Is This Normal? is a Slate series that attempts to determine which controversial Trump World behaviors are outrageously unprecedented, which are outrageous but within the realm of what others have gotten away with, and which shouldn’t be considered outrageous at all.
Attorney General Jeff Sessions met with Russia’s ambassador to the United States at least twice last year, contradicting his claim during his confirmation hearing in January that he “did not have communications with the Russians” during the Trump campaign. Sessions says he met with the ambassador in his capacity as a member of the Senate Armed Services Committee. The Washington Post reports that of the 20 members of that committee who responded to a request for comment, none had met with ambassador Sergey Kislyak last year.
Is this normal?
There’s nothing untoward about a senator meeting with a foreign ambassador, even one from a country that has a tense relationship with the United States. Sen. Claire McCaskill, also a member of the Armed Services Committee claimed on Twitter this morning to have never met the Russian ambassador:
She was called out later in the day for that not being true:
That McCaskill or Sessions would have met with Kislyak is entirely unsurprising. The Russian ambassador has discussed ongoing disputes between the U.S. and Russia with a number of members of congress over the years.

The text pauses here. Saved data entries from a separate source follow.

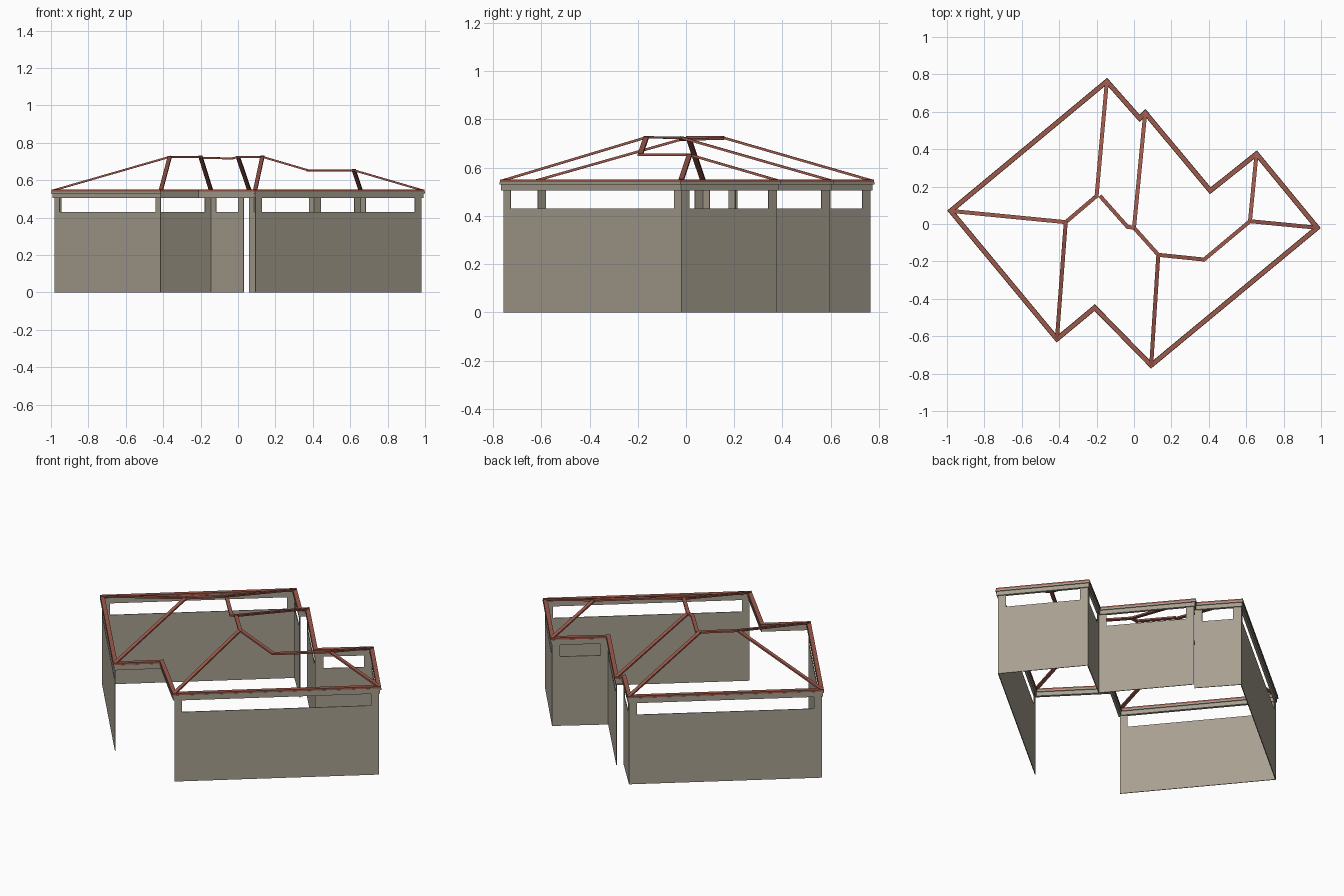
import bpy, bmesh
from mathutils import Vector, Matrix

cube = bpy.data.objects.get("Cube")
if cube:
    bpy.data.objects.remove(cube, do_unlink=True)


def material(name, color):
    m = bpy.data.materials.new(name)
    m.use_nodes = True
    m.diffuse_color = (*color, 1)
    m.node_tree.nodes["Principled BSDF"].inputs["Base Color"].default_value = (*color, 1)
    return m


stone = material("warm grey plaster", (0.39, 0.35, 0.28))
tile = material("terracotta", (0.34, 0.10, 0.07))


def bar(bm, a, b, width, height, extend=0.0):
    """Box running from a to b, its section centred on the line."""
    a, b = Vector(a), Vector(b)
    along = (b - a).normalized()
    side = Vector((0, 0, 1)).cross(along).normalized()
    up = along.cross(side)
    length = (b - a).length + 2 * extend
    frame = Matrix((along * length, side * width, up * height)).transposed().to_4x4()
    frame.translation = (a + b) / 2
    bmesh.ops.create_cube(bm, size=1, matrix=frame)


def finish(bm, name, mat):
    mesh = bpy.data.meshes.new(name)
    bm.to_mesh(mesh)
    bm.free()
    mesh.materials.append(mat)
    bpy.context.collection.objects.link(bpy.data.objects.new(name, mesh))


# Plan corners, counter-clockwise from the west
W, S1, S_NOTCH, S2 = (-0.98, 0.07), (-0.412, -0.615), (-0.21, -0.447), (0.092, -0.755)
E, NE, NE_NOTCH = (0.98, -0.02), (0.655, 0.375), (0.408, 0.178)
N2, N_NOTCH, N = (0.06, 0.595), (0.03, 0.565), (-0.145, 0.763)
outline = [W, S1, S_NOTCH, S2, E, NE, NE_NOTCH, N2, N_NOTCH, N]


def at(p, z):
    return Vector((*p, z))


# Walls: low panel with a post at each end; the porch sides stay open
SILL, HEAD = 0.43, 0.507
walls = {"west_wall": (W, S1), "south_east_wall": (S2, E), "east_wall": (E, NE),
         "wing_wall": (NE, NE_NOTCH), "north_east_wall": (NE_NOTCH, N2),
         "north_wall": (N_NOTCH, N), "north_west_wall": (N, W)}
for name, (p, q) in walls.items():
    bm = bmesh.new()
    bar(bm, at(p, SILL / 2), at(q, SILL / 2), 0.004, SILL)
    mid = (SILL + HEAD) / 2
    a, b = at(p, mid), at(q, mid)
    step = (b - a).normalized() * 0.044
    bar(bm, a, a + step, 0.004, HEAD - SILL)
    bar(bm, b - step, b, 0.004, HEAD - SILL)
    finish(bm, name, stone)

# Eaves: stepped beam and cornice with a tile course on top
layers = [("eave_beam", 0.016, 0.505, 0.532, stone),
          ("eave_cornice", 0.027, 0.530, 0.540, stone),
          ("eave_tiles", 0.024, 0.538, 0.551, tile)]
for name, width, low, high, mat in layers:
    bm = bmesh.new()
    z = (low + high) / 2
    for p, q in zip(outline, outline[1:] + outline[:1]):
        bar(bm, at(p, z), at(q, z), width, high - low, width / 2)
    finish(bm, name, mat)

# Roof ridges and hips
EAVE = 0.548
west, north = (-0.365, 0.01, 0.725), (-0.2, 0.15, 0.725)
dip_start, dip_end = (-0.18, 0.148, 0.72), (-0.035, -0.015, 0.716)
centre, south = (0, -0.02, 0.724), (0.13, -0.165, 0.725)
low_ridge, east = (0.375, -0.19, 0.653), (0.62, 0.015, 0.653)
ridges = [(west, north), (dip_start, dip_end), (dip_end, centre),
          (centre, south), (low_ridge, east)]
hips = [(at(W, EAVE), west), (at(S1, EAVE), west), (at(N, EAVE), north),
        (at(N2, EAVE), centre), (at(S2, EAVE), south), (south, low_ridge),
        (at(E, EAVE), east), (at(NE, EAVE), east)]
for name, lines in (("roof_ridges", ridges), ("roof_hips", hips)):
    bm = bmesh.new()
    for a, b in lines:
        bar(bm, a, b, 0.021, 0.01, 0.004)
    finish(bm, name, tile)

Ambassadors are in Washington to represent their country’s interests, which often requires contact with legislators involved in debates over trade, defense, or anything else, really. It wasn’t particularly noteworthy when Sens. Jeanne Shaheen and Chris Murphy met the ambassadors from Saudi Arabia and Qatar to discuss Syria policy, or when Sen. John McCain met ambassadors from the Baltic countries to discuss NATO, or when Sens. Mark Kirk and Mazie Hirono met the Chinese ambassador to talk trade, or when India’s ambassador talked to congressmen Eliot Engel and Brad Sherman, or when Mexico’s ambassador talked to Sen. Patty Murray.* Israeli Ambassador Ron Dermer, who grew up in the United States and got his start in politics working with pollster Frank Luntz during the Republican takeover of Congress in 1994, probably got his job in large part because of his knowledge of Capitol Hill at a time when relations between the Israeli government and the White House were on the rocks.
There wouldn’t be anything embarrassing or improper about a meeting between Sessions, as a senator, and Kislyak. It is Normal. Of course, this raises the question of why Sessions would say during congressional testimony that it never happened.
*Correction, March 2, 2017: This post originally misspelled Rep. Eliot Engel’s first name.